(Source texts of formatted documents)
=== Section Start ===

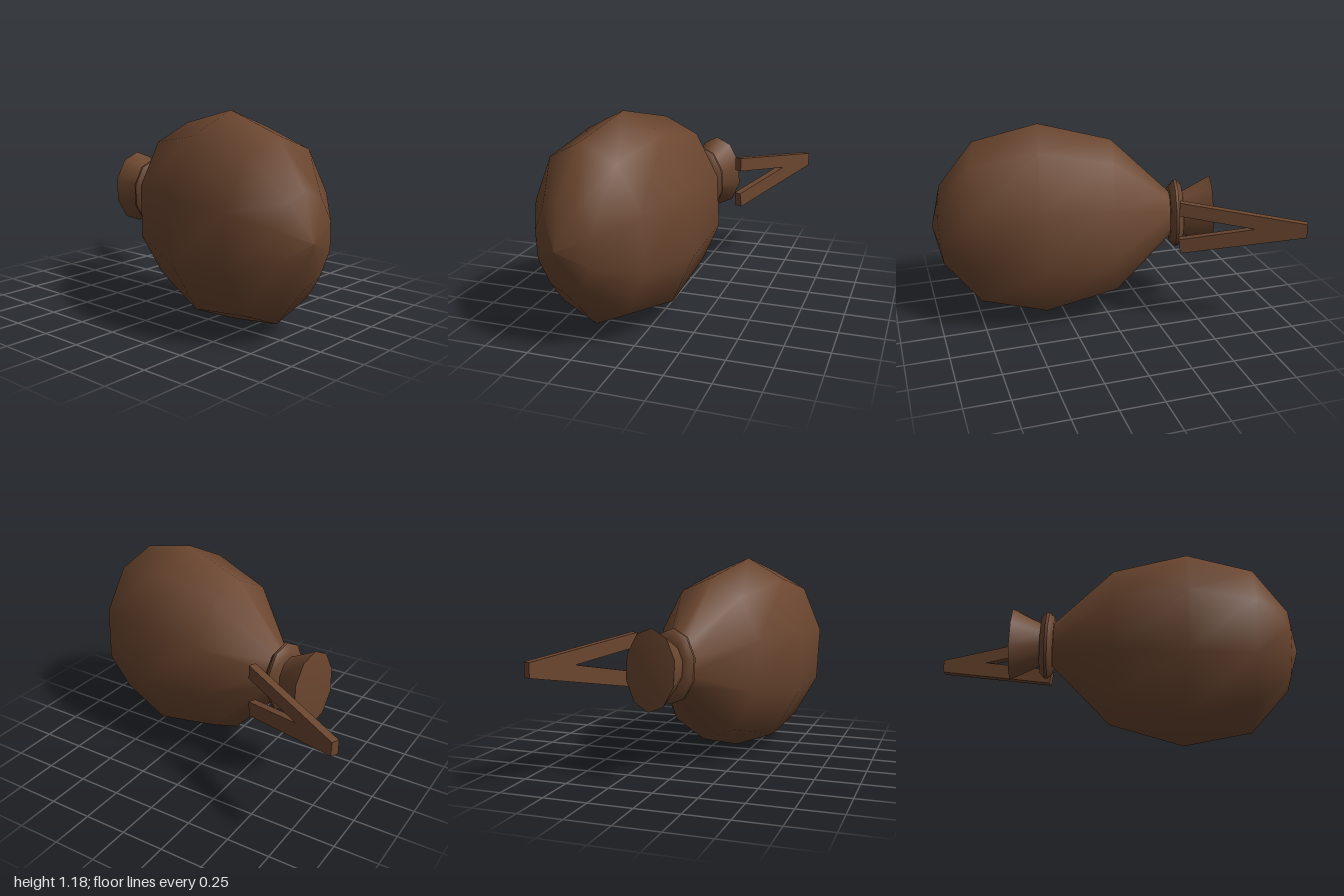
import * as THREE from 'three';
import { toCreasedNormals } from 'three/addons/utils/BufferGeometryUtils.js';

const SIDES = 10;

// Ten-sided lathe from [radius, height] pairs, listed bottom to top
function turned(profile) {
  return new THREE.LatheGeometry(profile.map(([r, h]) => new THREE.Vector2(r, h)), SIDES);
}

export function createModel() {
  const model = new THREE.Group();
  const leather = new THREE.MeshStandardMaterial({ color: 0x6b462f });
  leather.name = 'brown leather';

  const add = (parent, name, geometry) => {
    const mesh = new THREE.Mesh(geometry, leather);
    mesh.name = name;
    parent.add(mesh);
    return mesh;
  };

  // Pouch lies on its side: local y runs towards the mouth, local z is up
  const pouch = new THREE.Group();
  pouch.name = 'pouch';
  const axis = new THREE.Vector3(0.23, 0.03, -0.973).normalize();
  const side = new THREE.Vector3().crossVectors(axis, new THREE.Vector3(-0.05, 1, 0.03)).normalize();
  const up = new THREE.Vector3().crossVectors(side, axis);
  pouch.quaternion.setFromRotationMatrix(new THREE.Matrix4().makeBasis(side, axis, up));
  pouch.position.set(-0.17, 0.595, 0.35);
  pouch.scale.x = 0.716; // flattened cross-section
  model.add(pouch);

  // Swollen body, narrowing to the neck
  add(pouch, 'body', turned([
    [0, -0.66], [0.25, -0.595], [0.503, -0.382], [0.59, 0], [0.478, 0.417], [0.13, 0.765], [0.12, 0.82],
  ]));

  // Flared, closed mouth
  add(pouch, 'mouth', toCreasedNormals(turned([
    [0.12, 0.76], [0.135, 0.83], [0.225, 1.0], [0, 1.022],
  ]), 0.75));

  // Cord tied round the neck
  add(pouch, 'neckCord', toCreasedNormals(turned([
    [0.12, 0.755], [0.175, 0.755], [0.21, 0.785], [0.21, 0.8], [0.175, 0.83], [0.12, 0.83],
  ]), 0.75));

  // Loose V-shaped strap beside the neck
  const length = 0.715;
  const outline = new THREE.Shape([
    [0, 0.79], [0, 0.71], [0.43, 0.655], [0, 0.565], [0.012, 0.48], [length, 0.62], [length, 0.7],
  ].map(([x, y]) => new THREE.Vector2(x, y)));
  const strap = add(model, 'strap', new THREE.ExtrudeGeometry(outline, { depth: 0.044, bevelEnabled: false }));
  strap.rotation.y = 1.123;
  strap.position.set(0.242, 0, -0.359);

  return model;
}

=== Section End ===

## Assignment
Could you return all the entries exactly as they appear, minus the pictures?

## Exercise response
import * as THREE from 'three';
import { toCreasedNormals } from 'three/addons/utils/BufferGeometryUtils.js';

const SIDES = 10;

// Ten-sided lathe from [radius, height] pairs, listed bottom to top
function turned(profile) {
  return new THREE.LatheGeometry(profile.map(([r, h]) => new THREE.Vector2(r, h)), SIDES);
}

export function createModel() {
  const model = new THREE.Group();
  const leather = new THREE.MeshStandardMaterial({ color: 0x6b462f });
  leather.name = 'brown leather';

  const add = (parent, name, geometry) => {
    const mesh = new THREE.Mesh(geometry, leather);
    mesh.name = name;
    parent.add(mesh);
    return mesh;
  };

  // Pouch lies on its side: local y runs towards the mouth, local z is up
  const pouch = new THREE.Group();
  pouch.name = 'pouch';
  const axis = new THREE.Vector3(0.23, 0.03, -0.973).normalize();
  const side = new THREE.Vector3().crossVectors(axis, new THREE.Vector3(-0.05, 1, 0.03)).normalize();
  const up = new THREE.Vector3().crossVectors(side, axis);
  pouch.quaternion.setFromRotationMatrix(new THREE.Matrix4().makeBasis(side, axis, up));
  pouch.position.set(-0.17, 0.595, 0.35);
  pouch.scale.x = 0.716; // flattened cross-section
  model.add(pouch);

  // Swollen body, narrowing to the neck
  add(pouch, 'body', turned([
    [0, -0.66], [0.25, -0.595], [0.503, -0.382], [0.59, 0], [0.478, 0.417], [0.13, 0.765], [0.12, 0.82],
  ]));

  // Flared, closed mouth
  add(pouch, 'mouth', toCreasedNormals(turned([
    [0.12, 0.76], [0.135, 0.83], [0.225, 1.0], [0, 1.022],
  ]), 0.75));

  // Cord tied round the neck
  add(pouch, 'neckCord', toCreasedNormals(turned([
    [0.12, 0.755], [0.175, 0.755], [0.21, 0.785], [0.21, 0.8], [0.175, 0.83], [0.12, 0.83],
  ]), 0.75));

  // Loose V-shaped strap beside the neck
  const length = 0.715;
  const outline = new THREE.Shape([
    [0, 0.79], [0, 0.71], [0.43, 0.655], [0, 0.565], [0.012, 0.48], [length, 0.62], [length, 0.7],
  ].map(([x, y]) => new THREE.Vector2(x, y)));
  const strap = add(model, 'strap', new THREE.ExtrudeGeometry(outline, { depth: 0.044, bevelEnabled: false }));
  strap.rotation.y = 1.123;
  strap.position.set(0.242, 0, -0.359);

  return model;
}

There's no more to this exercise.